Your instructions:
Every entry is to be written out word for word.

Data entries
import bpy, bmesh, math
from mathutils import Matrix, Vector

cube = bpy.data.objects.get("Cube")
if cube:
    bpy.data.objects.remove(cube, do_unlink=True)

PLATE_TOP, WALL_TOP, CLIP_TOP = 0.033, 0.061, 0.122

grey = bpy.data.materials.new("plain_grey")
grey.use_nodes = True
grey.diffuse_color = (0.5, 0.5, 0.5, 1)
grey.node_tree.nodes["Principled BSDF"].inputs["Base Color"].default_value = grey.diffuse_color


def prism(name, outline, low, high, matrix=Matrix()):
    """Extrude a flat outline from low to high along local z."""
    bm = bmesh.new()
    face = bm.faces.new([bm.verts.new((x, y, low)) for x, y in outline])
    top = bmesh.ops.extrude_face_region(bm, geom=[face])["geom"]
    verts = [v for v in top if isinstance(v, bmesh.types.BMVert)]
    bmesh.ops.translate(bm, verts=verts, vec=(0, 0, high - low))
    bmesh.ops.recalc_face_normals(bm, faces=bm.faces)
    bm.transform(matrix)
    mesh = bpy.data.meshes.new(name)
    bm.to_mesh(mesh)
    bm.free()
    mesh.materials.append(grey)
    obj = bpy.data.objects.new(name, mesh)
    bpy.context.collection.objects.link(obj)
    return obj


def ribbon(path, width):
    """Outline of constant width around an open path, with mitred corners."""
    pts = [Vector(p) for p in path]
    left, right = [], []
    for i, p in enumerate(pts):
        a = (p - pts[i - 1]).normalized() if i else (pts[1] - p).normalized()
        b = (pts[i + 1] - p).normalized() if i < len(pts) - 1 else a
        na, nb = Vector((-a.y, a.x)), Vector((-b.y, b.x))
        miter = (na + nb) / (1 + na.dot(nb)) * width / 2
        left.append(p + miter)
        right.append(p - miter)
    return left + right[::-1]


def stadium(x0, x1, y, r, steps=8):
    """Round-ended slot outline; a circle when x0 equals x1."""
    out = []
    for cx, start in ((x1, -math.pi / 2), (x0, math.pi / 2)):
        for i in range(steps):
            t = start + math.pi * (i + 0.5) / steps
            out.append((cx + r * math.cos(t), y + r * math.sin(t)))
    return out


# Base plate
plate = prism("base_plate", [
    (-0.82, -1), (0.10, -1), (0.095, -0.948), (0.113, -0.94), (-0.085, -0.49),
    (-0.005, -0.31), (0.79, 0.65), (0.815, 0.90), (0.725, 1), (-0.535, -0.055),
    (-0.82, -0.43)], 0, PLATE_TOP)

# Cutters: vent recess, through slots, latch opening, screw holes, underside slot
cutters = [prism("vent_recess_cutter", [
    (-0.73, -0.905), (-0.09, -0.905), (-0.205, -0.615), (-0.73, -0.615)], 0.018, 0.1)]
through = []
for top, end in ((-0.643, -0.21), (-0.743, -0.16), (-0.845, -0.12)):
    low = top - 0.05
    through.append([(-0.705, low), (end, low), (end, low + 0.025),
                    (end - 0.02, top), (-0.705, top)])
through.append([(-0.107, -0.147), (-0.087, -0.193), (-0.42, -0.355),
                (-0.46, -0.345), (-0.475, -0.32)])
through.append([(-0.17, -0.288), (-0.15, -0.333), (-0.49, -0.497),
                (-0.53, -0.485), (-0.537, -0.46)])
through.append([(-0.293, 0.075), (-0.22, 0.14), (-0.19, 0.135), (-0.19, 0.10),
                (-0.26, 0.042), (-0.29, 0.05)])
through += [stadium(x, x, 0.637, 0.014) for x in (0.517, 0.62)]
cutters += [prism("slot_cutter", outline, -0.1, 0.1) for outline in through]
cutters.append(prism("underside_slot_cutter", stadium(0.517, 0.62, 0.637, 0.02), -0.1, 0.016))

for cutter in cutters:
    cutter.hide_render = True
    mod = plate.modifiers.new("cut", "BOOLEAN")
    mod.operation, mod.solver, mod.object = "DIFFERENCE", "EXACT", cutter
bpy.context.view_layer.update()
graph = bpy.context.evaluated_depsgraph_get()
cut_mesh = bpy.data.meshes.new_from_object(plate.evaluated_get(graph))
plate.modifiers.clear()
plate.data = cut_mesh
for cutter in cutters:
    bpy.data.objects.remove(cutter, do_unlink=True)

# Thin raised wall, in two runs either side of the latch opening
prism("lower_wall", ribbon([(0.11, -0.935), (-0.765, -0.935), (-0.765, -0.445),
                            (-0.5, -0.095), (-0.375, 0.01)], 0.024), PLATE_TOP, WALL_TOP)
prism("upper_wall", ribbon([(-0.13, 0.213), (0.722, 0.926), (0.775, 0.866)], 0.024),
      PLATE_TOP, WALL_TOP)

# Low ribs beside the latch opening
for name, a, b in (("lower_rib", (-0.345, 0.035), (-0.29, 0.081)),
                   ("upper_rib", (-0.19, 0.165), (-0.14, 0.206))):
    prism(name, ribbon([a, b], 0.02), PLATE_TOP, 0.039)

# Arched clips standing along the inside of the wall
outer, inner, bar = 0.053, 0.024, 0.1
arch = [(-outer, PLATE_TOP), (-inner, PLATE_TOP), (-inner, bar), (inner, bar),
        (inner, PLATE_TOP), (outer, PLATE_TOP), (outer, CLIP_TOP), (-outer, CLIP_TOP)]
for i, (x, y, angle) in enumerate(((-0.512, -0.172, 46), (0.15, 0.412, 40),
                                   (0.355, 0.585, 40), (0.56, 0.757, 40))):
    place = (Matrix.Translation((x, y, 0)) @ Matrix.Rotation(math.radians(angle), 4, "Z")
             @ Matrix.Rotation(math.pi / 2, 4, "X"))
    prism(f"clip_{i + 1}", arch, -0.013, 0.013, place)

Exercise solution:
import bpy, bmesh, math
from mathutils import Matrix, Vector

cube = bpy.data.objects.get("Cube")
if cube:
    bpy.data.objects.remove(cube, do_unlink=True)

PLATE_TOP, WALL_TOP, CLIP_TOP = 0.033, 0.061, 0.122

grey = bpy.data.materials.new("plain_grey")
grey.use_nodes = True
grey.diffuse_color = (0.5, 0.5, 0.5, 1)
grey.node_tree.nodes["Principled BSDF"].inputs["Base Color"].default_value = grey.diffuse_color


def prism(name, outline, low, high, matrix=Matrix()):
    """Extrude a flat outline from low to high along local z."""
    bm = bmesh.new()
    face = bm.faces.new([bm.verts.new((x, y, low)) for x, y in outline])
    top = bmesh.ops.extrude_face_region(bm, geom=[face])["geom"]
    verts = [v for v in top if isinstance(v, bmesh.types.BMVert)]
    bmesh.ops.translate(bm, verts=verts, vec=(0, 0, high - low))
    bmesh.ops.recalc_face_normals(bm, faces=bm.faces)
    bm.transform(matrix)
    mesh = bpy.data.meshes.new(name)
    bm.to_mesh(mesh)
    bm.free()
    mesh.materials.append(grey)
    obj = bpy.data.objects.new(name, mesh)
    bpy.context.collection.objects.link(obj)
    return obj


def ribbon(path, width):
    """Outline of constant width around an open path, with mitred corners."""
    pts = [Vector(p) for p in path]
    left, right = [], []
    for i, p in enumerate(pts):
        a = (p - pts[i - 1]).normalized() if i else (pts[1] - p).normalized()
        b = (pts[i + 1] - p).normalized() if i < len(pts) - 1 else a
        na, nb = Vector((-a.y, a.x)), Vector((-b.y, b.x))
        miter = (na + nb) / (1 + na.dot(nb)) * width / 2
        left.append(p + miter)
        right.append(p - miter)
    return left + right[::-1]


def stadium(x0, x1, y, r, steps=8):
    """Round-ended slot outline; a circle when x0 equals x1."""
    out = []
    for cx, start in ((x1, -math.pi / 2), (x0, math.pi / 2)):
        for i in range(steps):
            t = start + math.pi * (i + 0.5) / steps
            out.append((cx + r * math.cos(t), y + r * math.sin(t)))
    return out


# Base plate
plate = prism("base_plate", [
    (-0.82, -1), (0.10, -1), (0.095, -0.948), (0.113, -0.94), (-0.085, -0.49),
    (-0.005, -0.31), (0.79, 0.65), (0.815, 0.90), (0.725, 1), (-0.535, -0.055),
    (-0.82, -0.43)], 0, PLATE_TOP)

# Cutters: vent recess, through slots, latch opening, screw holes, underside slot
cutters = [prism("vent_recess_cutter", [
    (-0.73, -0.905), (-0.09, -0.905), (-0.205, -0.615), (-0.73, -0.615)], 0.018, 0.1)]
through = []
for top, end in ((-0.643, -0.21), (-0.743, -0.16), (-0.845, -0.12)):
    low = top - 0.05
    through.append([(-0.705, low), (end, low), (end, low + 0.025),
                    (end - 0.02, top), (-0.705, top)])
through.append([(-0.107, -0.147), (-0.087, -0.193), (-0.42, -0.355),
                (-0.46, -0.345), (-0.475, -0.32)])
through.append([(-0.17, -0.288), (-0.15, -0.333), (-0.49, -0.497),
                (-0.53, -0.485), (-0.537, -0.46)])
through.append([(-0.293, 0.075), (-0.22, 0.14), (-0.19, 0.135), (-0.19, 0.10),
                (-0.26, 0.042), (-0.29, 0.05)])
through += [stadium(x, x, 0.637, 0.014) for x in (0.517, 0.62)]
cutters += [prism("slot_cutter", outline, -0.1, 0.1) for outline in through]
cutters.append(prism("underside_slot_cutter", stadium(0.517, 0.62, 0.637, 0.02), -0.1, 0.016))

for cutter in cutters:
    cutter.hide_render = True
    mod = plate.modifiers.new("cut", "BOOLEAN")
    mod.operation, mod.solver, mod.object = "DIFFERENCE", "EXACT", cutter
bpy.context.view_layer.update()
graph = bpy.context.evaluated_depsgraph_get()
cut_mesh = bpy.data.meshes.new_from_object(plate.evaluated_get(graph))
plate.modifiers.clear()
plate.data = cut_mesh
for cutter in cutters:
    bpy.data.objects.remove(cutter, do_unlink=True)

# Thin raised wall, in two runs either side of the latch opening
prism("lower_wall", ribbon([(0.11, -0.935), (-0.765, -0.935), (-0.765, -0.445),
                            (-0.5, -0.095), (-0.375, 0.01)], 0.024), PLATE_TOP, WALL_TOP)
prism("upper_wall", ribbon([(-0.13, 0.213), (0.722, 0.926), (0.775, 0.866)], 0.024),
      PLATE_TOP, WALL_TOP)

# Low ribs beside the latch opening
for name, a, b in (("lower_rib", (-0.345, 0.035), (-0.29, 0.081)),
                   ("upper_rib", (-0.19, 0.165), (-0.14, 0.206))):
    prism(name, ribbon([a, b], 0.02), PLATE_TOP, 0.039)

# Arched clips standing along the inside of the wall
outer, inner, bar = 0.053, 0.024, 0.1
arch = [(-outer, PLATE_TOP), (-inner, PLATE_TOP), (-inner, bar), (inner, bar),
        (inner, PLATE_TOP), (outer, PLATE_TOP), (outer, CLIP_TOP), (-outer, CLIP_TOP)]
for i, (x, y, angle) in enumerate(((-0.512, -0.172, 46), (0.15, 0.412, 40),
                                   (0.355, 0.585, 40), (0.56, 0.757, 40))):
    place = (Matrix.Translation((x, y, 0)) @ Matrix.Rotation(math.radians(angle), 4, "Z")
             @ Matrix.Rotation(math.pi / 2, 4, "X"))
    prism(f"clip_{i + 1}", arch, -0.013, 0.013, place)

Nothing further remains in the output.